The deadly 2017 protest in Charlottesville, Va. was sparked by white supremacists and defenders of Confederate general Robert E. Lee protesting plans to remove Lee's statue in Virginia.
U.S. President Donald Trump has brushed off demands to remove Confederate monuments and called it a slippery slope. "I wonder, is it George Washington next week?" he said in 2017.
Democrats in Washington, D.C. are targeting the Jefferson Memorial and Washington Monument <a href="https://t.co/IlTp2doERE">https://t.co/IlTp2doERE</a>—@TrumpWarRoom
The debate about historical commemoration has spread to other figures and grown in other countries.
The Washington working group paper noted that more than 70 per cent of assets named in the District of Columbia are named after white men, many of whom were not local residents.
The current demographics of the U.S. capital are far more diverse — with an even split of 46 per cent white and 46 per cent Black.
In its report, the group recommended that future memorials include more women, people of colour, LGBTQ people and Washingtonians.
The Trump campaign and conservative voices seized on Tuesday's news as an example of left-wing radicalism, which has become a central tenet of the president's re-election message.
By the end of the day Tuesday, the White House issued a statement blasting the city for even considering removing the monuments.
"The radically liberal mayor of Washington, D.C., is repeating the same left-wing narrative used to incite dangerous riots: demolishing our history and destroying our great heritage," it said.

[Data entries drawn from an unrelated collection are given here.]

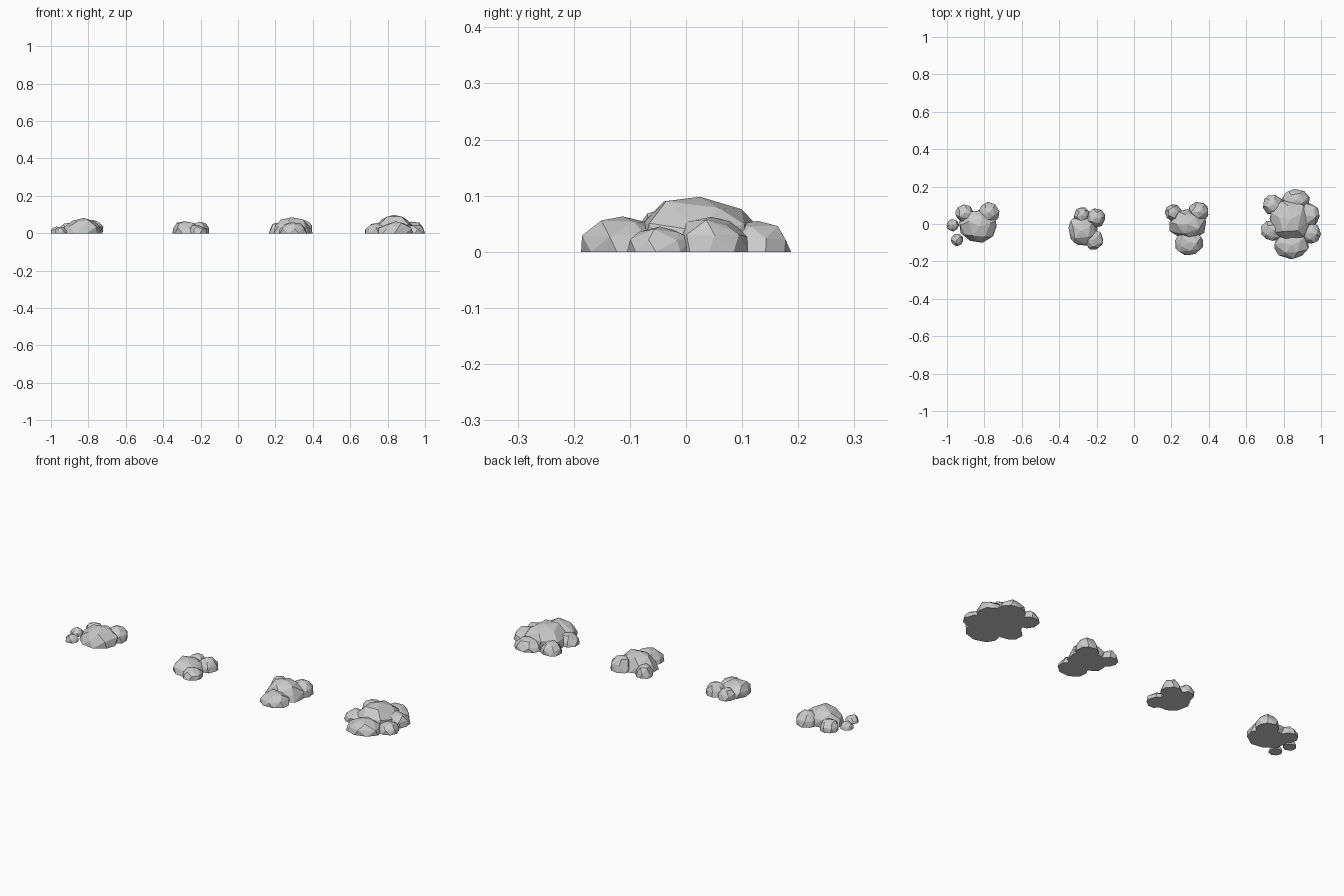
import bpy, bmesh, math, random

if "Cube" in bpy.data.objects:
    bpy.data.objects.remove(bpy.data.objects["Cube"])

# Each rock: part name, x0, x1, y0, y1, height, apex shift (x, y)
clusters = {
    "left_pile": [
        ("main", -0.935, -0.735, -0.10, 0.075, 0.082, 0.1, 0.0),
        ("back_left", -0.955, -0.86, 0.01, 0.105, 0.055, 0, 0),
        ("back_right", -0.83, -0.72, 0.005, 0.118, 0.072, 0, 0),
        ("pebble_side", -1.0, -0.935, -0.04, 0.025, 0.036, 0, 0),
        ("pebble_front", -0.98, -0.915, -0.118, -0.053, 0.036, 0, 0),
    ],
    "small_pile": [
        ("main", -0.35, -0.195, -0.115, 0.055, 0.064, -0.1, 0),
        ("back_left", -0.322, -0.237, 0.0, 0.088, 0.056, 0, 0),
        ("back_right", -0.255, -0.155, -0.02, 0.083, 0.062, 0, 0),
        ("front_right", -0.265, -0.165, -0.137, -0.03, 0.045, 0, 0),
    ],
    "middle_pile": [
        ("main", 0.19, 0.385, -0.085, 0.08, 0.085, 0, 0),
        ("back_left", 0.165, 0.255, 0.015, 0.105, 0.056, 0, 0),
        ("back_right", 0.288, 0.397, 0.01, 0.118, 0.074, 0, 0),
        ("front", 0.22, 0.37, -0.165, -0.03, 0.058, 0, 0),
    ],
    "large_pile": [
        ("main", 0.725, 0.945, -0.095, 0.125, 0.098, 0, 0.1),
        ("back", 0.79, 0.94, 0.06, 0.187, 0.055, 0, 0.1),
        ("front", 0.75, 0.935, -0.187, -0.04, 0.063, 0, 0),
        ("back_left", 0.69, 0.80, 0.05, 0.155, 0.055, 0, 0),
        ("front_left", 0.68, 0.81, -0.09, 0.02, 0.055, 0, 0),
        ("back_right", 0.86, 0.992, -0.02, 0.11, 0.062, 0, 0),
        ("front_right", 0.89, 1.0, -0.105, 0.01, 0.045, 0, 0),
    ],
}


def rock(name, x0, x1, y0, y1, h, ax, ay, seed):
    """Chipped low-poly dome with a flat base, fitted to the given box."""
    rng = random.Random(seed)
    pts = []
    for n, r, z, jit in ((9, 1.0, 0.0, 0.05), (7, 0.94, 0.45, 0.07), (5, 0.62, 0.84, 0.07)):
        turn = rng.uniform(0, math.tau)
        for i in range(n):
            a = turn + math.tau * (i + rng.uniform(-0.15, 0.15)) / n
            rr = r + rng.uniform(-jit, jit)
            zz = z + (rng.uniform(-0.08, 0.08) if z else 0)
            pts.append([rr * math.cos(a) + ax * z, rr * math.sin(a) + ay * z, zz])
    pts.append([ax, ay, 1.0])

    # Fit the points to the box
    for k, (lo, hi) in enumerate(((x0, x1), (y0, y1), (0, h))):
        a, b = min(p[k] for p in pts), max(p[k] for p in pts)
        for p in pts:
            p[k] = lo + (p[k] - a) / (b - a) * (hi - lo)

    bm = bmesh.new()
    for p in pts:
        bm.verts.new(p)
    res = bmesh.ops.convex_hull(bm, input=bm.verts[:])
    loose = [v for v in bm.verts if not v.link_faces]
    bmesh.ops.delete(bm, geom=loose, context='VERTS')
    # Merge nearly coplanar triangles into broad facets
    bmesh.ops.dissolve_limit(bm, angle_limit=math.radians(8), verts=bm.verts[:], edges=bm.edges[:])
    bmesh.ops.recalc_face_normals(bm, faces=bm.faces[:])
    me = bpy.data.meshes.new(name)
    bm.to_mesh(me)
    bm.free()
    bpy.context.collection.objects.link(bpy.data.objects.new(name, me))


seed = 11
for pile, rocks in clusters.items():
    for part, *dims in rocks:
        rock(f"{pile}_{part}_rock", *dims, seed)
        seed += 1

"As long as President Trump is in the White House, the mayor's irresponsible recommendations will go absolutely nowhere, and as the mayor of our nation's capital city — a city that belongs to the American people — she ought to be ashamed for even suggesting them for consideration."